Valentine's survey: Financially prudent lovers are more alluring
6 in 10 say they are more attracted to educational and financial success than physical traits
'Tis the season for lovers to value their relationships — literally.
In addition to deciding how much to spend on a Valentine’s Day gift, people are contemplating how much to invest in a future with their heartthrob. Financial savvy is high on the list of relationship requirements, with 46 percent of people saying they would break up with their significant other if he or she spent irresponsibly, according to a new survey from the personal-finance website WalletHub.
That may sound harsh, but it’s understandable in the aftermath of the Great Recession and considering the state that many Americans’ finances are in now. Consumers hit $1 trillion in credit card debt for the first time ever in 2018, for example. The fact that financial irresponsibility can be a deal breaker romantically also is demonstrated by 53 percent of WalletHub’s survey respondents saying they would not marry someone who has bad credit.
The gender divideIn fact, 6 in 10 people say they are more attracted to educational and financial success than physical traits. But there is a gender divide: 44 percent of men still find physical appearance most attractive, compared to just 30 percent of female respondents.
“According to research in evolutionary psychology, men typically place a greater value on physical traits, particularly those that signal youth and fertility, while women tend to place a greater value on a man’s ability to provide for her (their) offspring,” said Abigail B. Schneider, an assistant professor of marketing in the Anderson College of Business at Regis University. “In our society, educational attainment often translates into financial success or a man’s resource acquisition potential.”

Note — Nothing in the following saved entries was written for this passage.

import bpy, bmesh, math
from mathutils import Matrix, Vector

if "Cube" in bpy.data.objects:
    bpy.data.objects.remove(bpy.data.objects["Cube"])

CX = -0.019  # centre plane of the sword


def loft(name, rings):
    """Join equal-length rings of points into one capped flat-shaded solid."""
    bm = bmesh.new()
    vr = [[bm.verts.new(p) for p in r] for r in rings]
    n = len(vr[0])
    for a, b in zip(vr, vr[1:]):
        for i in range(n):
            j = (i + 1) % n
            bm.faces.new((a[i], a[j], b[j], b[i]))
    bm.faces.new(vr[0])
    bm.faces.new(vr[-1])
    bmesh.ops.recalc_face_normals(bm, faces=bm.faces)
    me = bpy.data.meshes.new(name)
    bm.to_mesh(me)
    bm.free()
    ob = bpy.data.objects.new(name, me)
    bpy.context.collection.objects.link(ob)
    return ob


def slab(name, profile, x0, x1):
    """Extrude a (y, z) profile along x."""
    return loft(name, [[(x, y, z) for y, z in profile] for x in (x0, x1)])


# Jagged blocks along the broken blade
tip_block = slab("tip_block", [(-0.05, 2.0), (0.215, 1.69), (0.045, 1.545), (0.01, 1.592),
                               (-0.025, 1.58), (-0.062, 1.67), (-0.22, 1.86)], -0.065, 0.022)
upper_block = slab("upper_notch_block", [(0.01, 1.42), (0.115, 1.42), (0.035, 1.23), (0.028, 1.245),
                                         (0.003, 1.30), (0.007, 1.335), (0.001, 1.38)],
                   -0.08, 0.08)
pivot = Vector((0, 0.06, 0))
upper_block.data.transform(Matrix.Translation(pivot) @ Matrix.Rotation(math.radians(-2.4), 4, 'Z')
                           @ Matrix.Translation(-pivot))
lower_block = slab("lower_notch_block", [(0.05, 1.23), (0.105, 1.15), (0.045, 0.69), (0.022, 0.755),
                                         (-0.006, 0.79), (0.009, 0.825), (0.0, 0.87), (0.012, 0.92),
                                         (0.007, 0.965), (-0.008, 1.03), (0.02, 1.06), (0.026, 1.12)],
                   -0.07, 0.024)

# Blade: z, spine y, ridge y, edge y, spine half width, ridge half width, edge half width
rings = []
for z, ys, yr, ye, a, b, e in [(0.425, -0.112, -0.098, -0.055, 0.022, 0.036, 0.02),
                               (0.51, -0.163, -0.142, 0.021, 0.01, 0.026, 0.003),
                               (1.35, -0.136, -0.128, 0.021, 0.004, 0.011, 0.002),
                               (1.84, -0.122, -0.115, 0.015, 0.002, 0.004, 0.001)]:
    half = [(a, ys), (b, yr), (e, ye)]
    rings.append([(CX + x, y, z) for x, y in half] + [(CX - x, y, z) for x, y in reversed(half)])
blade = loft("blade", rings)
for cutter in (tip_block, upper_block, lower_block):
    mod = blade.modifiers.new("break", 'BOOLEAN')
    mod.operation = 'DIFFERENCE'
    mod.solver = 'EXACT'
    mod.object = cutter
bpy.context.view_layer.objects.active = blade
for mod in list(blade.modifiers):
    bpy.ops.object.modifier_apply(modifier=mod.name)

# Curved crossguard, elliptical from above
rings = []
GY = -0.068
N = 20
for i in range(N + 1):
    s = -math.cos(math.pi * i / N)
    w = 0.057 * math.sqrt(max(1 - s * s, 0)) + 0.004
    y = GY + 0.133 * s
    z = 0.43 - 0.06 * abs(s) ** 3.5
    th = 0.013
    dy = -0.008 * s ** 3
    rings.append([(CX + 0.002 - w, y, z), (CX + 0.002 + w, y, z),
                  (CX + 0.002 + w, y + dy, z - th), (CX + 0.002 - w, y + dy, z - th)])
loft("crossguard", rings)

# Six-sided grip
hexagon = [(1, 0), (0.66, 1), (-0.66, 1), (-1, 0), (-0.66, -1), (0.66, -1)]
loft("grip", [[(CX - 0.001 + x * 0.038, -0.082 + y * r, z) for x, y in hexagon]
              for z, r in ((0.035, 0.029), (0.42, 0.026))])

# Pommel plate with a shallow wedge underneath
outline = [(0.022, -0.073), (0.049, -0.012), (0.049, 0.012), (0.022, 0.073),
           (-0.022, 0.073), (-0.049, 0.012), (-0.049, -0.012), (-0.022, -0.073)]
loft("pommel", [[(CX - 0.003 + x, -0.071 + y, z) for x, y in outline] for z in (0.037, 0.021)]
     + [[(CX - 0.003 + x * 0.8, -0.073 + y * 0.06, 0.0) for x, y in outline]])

The long-term picture may also factor into the value people place on looks versus success. Financial responsibility and education benefit people for their entire life.
“Good looks fade,” said Steve Sherman, an instructional specialist at Montclair State University. “Also, with a little grooming and exercise, it's fairly easy to alter physical characteristics — personality and wealth, not so much.”
Men are also more prone to putting their finances in jeopardy in the interest of love, WalletHub found. Men are two times more likely than women to spend over $100 on a Valentine’s Day gift, and three times more likely to say a Valentine’s Day gift is worth credit card debt.
“Research shows that some behaviors tend to align with and reinforce our gender-identity, and that includes Valentine’s Day gift-giving behavior,” said Constance Porter, a professor of marketing in the Jones Graduate School of Business at Rice University. “It is well-known that men have assumed the societal role of taking on more of the gift-giving burden on Valentine’s Day. They spend more, and are more willing to go into debt to do it. Doing so could help some men reinforce their sense of male-identity and help them express this identity with others.”
Even though they plan to spend more for Valentine’s Day, men are not as concerned about what they will get in return. Men are more likely to not expect any gift than women are, while women are more likely to expect gifts of $50 to $100 and $100-plus.
“I think there’s still a sense that men are supposed to be the one who do most of the courting, and the Valentine's present is part of that,” said Karen Becker-Olsen, an associate professor of marketing and interdisciplinary business at The College of New Jersey. “Also, there are more things that women would appreciate than men. Women are more likely to expect a gift, while men are less interested in having a classic V-Day gift.”
At the end of the day, your partner probably won’t appreciate his or her gift if your Valentine’s Day spending ends up causing financial hardship throughout the rest of the year. After all, WalletHub’s survey found that 4 in 10 people say irresponsible spending is an even bigger turnoff than bad breath.